Halloween is getting the deluxe treatment for the film’s 35th anniversary and, incidentally, 350th appearance on home video. Tempted though one is to toast, "Here’s hoping for another fantastic 350 to come," Anchor Bay actually comes pretty close to a definitive video presentation with this 1080p Blu-ray remaster, which was overseen by director of photography Dean Cundey and which pulls markedly back from the over-saturated color palate that, for many, marred the film’s previous Blu-ray release. Instead of rich yellows and browns, the new transfer opts for darker blacks and less saturated blues and oranges. (It’s Halloween: The Anti-Teal-and-Orange Version.) The image is almost totally free of blemishes, and the focus is tight. The soft CinemaScope curves along the outer edge of the frame carry a surprising amount of menace. The newly mastered 7.1 surround sound mix, in Dolby TrueHD, doesn’t exactly overwhelm, but does put Carpenter’s piano-dominated score front and center. Purists will still want to opt for the original mono mix.
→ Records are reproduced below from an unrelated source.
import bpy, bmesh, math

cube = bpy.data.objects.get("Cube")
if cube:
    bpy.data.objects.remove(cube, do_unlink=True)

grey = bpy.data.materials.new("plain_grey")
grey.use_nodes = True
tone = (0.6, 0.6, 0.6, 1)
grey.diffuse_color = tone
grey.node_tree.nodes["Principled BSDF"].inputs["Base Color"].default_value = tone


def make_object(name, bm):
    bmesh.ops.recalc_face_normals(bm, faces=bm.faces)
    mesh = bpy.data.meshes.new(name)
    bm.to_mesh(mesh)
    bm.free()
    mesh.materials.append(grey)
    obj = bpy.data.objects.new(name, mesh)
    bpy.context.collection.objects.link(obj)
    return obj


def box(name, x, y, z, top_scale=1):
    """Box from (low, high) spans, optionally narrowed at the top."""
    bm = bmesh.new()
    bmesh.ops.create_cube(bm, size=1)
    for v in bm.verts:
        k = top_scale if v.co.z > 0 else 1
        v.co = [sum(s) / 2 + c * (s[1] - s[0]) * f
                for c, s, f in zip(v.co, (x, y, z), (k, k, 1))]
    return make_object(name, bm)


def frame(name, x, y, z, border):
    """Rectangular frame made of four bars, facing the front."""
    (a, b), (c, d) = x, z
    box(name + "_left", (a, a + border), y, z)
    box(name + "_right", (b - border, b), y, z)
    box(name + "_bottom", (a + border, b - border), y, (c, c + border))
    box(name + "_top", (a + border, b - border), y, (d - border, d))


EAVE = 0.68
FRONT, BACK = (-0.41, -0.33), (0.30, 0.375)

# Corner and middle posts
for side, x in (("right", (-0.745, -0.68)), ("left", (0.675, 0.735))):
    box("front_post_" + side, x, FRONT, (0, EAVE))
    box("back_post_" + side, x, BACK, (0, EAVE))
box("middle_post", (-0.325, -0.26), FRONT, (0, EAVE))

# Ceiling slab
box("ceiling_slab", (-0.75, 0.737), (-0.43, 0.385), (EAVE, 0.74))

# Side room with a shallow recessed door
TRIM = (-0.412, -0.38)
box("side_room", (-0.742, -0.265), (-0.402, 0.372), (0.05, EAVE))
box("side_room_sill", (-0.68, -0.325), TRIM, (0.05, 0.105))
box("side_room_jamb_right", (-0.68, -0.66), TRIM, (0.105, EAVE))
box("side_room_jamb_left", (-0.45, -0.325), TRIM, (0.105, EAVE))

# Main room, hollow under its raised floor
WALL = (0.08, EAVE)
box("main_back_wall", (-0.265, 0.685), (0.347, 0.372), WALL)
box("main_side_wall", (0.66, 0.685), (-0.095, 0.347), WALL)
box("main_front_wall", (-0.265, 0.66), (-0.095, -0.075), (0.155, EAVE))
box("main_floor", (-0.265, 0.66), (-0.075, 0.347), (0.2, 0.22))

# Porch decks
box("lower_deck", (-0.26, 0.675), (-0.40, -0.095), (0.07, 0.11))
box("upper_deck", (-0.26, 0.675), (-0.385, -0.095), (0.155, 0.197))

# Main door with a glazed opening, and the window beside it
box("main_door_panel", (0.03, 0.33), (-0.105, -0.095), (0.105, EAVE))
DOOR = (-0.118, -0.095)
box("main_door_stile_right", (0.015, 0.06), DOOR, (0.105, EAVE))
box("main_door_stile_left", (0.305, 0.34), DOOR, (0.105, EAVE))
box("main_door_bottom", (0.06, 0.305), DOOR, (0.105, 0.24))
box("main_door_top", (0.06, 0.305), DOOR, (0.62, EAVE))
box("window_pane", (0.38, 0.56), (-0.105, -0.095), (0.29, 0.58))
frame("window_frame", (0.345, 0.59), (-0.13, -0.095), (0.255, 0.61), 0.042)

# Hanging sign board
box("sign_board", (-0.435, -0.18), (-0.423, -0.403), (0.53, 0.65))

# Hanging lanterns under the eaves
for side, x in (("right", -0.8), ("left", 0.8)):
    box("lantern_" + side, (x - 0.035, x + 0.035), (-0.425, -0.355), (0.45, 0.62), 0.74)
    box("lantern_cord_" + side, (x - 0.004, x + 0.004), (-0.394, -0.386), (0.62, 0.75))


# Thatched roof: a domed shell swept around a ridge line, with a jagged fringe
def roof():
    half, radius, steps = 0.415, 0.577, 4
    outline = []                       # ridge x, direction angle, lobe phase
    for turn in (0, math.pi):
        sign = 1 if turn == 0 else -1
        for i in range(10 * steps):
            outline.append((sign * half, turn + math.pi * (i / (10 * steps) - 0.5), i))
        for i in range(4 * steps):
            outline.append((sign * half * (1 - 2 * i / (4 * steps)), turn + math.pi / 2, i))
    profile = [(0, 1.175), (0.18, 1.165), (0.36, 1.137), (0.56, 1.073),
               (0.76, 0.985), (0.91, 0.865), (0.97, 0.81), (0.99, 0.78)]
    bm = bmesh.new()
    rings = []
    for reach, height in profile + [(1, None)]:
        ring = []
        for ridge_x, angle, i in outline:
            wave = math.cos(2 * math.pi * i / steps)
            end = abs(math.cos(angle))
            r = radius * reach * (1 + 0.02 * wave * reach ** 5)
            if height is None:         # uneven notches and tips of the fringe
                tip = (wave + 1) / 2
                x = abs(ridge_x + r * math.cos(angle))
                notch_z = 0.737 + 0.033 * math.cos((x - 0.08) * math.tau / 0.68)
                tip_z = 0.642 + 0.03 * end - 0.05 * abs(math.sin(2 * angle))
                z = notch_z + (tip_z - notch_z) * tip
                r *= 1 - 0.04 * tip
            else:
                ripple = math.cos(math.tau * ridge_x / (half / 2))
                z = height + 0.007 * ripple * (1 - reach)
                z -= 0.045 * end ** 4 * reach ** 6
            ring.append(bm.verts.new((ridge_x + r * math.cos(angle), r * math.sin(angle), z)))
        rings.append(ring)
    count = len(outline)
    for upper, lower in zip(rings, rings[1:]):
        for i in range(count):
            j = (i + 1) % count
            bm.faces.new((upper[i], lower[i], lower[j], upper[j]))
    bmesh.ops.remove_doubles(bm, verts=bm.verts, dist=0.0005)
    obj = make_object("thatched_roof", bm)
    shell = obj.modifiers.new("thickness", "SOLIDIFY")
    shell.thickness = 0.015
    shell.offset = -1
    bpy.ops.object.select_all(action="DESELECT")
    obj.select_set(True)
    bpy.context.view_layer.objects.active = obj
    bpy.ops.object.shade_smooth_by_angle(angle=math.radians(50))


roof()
As good as John Carpenter and Jamie Lee Curtis’s new commentary track is, I have to wonder if they felt a bit Groundhog Day at being pitched the chance to record their thoughts on the movie yet once again. To their credit, the track is never rote or boring, even if some of the same points from the last commentary track end up getting made anew. Also brand new is an hour-long documentary following Curtis as she makes the rounds talking with fans of the film. That coupled with the new commentary track make this the most Curtis-dominated home-video set in many an iteration. Anyone hoping that the set would also keep some of the old versions’ best bonus features—I’m speaking chiefly of the exhaustive 90-minute "Halloween: A Cut Above the Rest" documentary—will be sorely disappointed that the only things rounding out the new edition are a 10-minute tour of the film’s locations, another 10 minutes of footage shot for the TV cut of the film, and the standard trailers and TV spots. It’s definitely not a definitive roster, but the new material is more than worth investigating.
The 35th anniversary Blu-ray release of Halloween will do the job until the inevitable 40th, 45th, and 50th anniversary releases.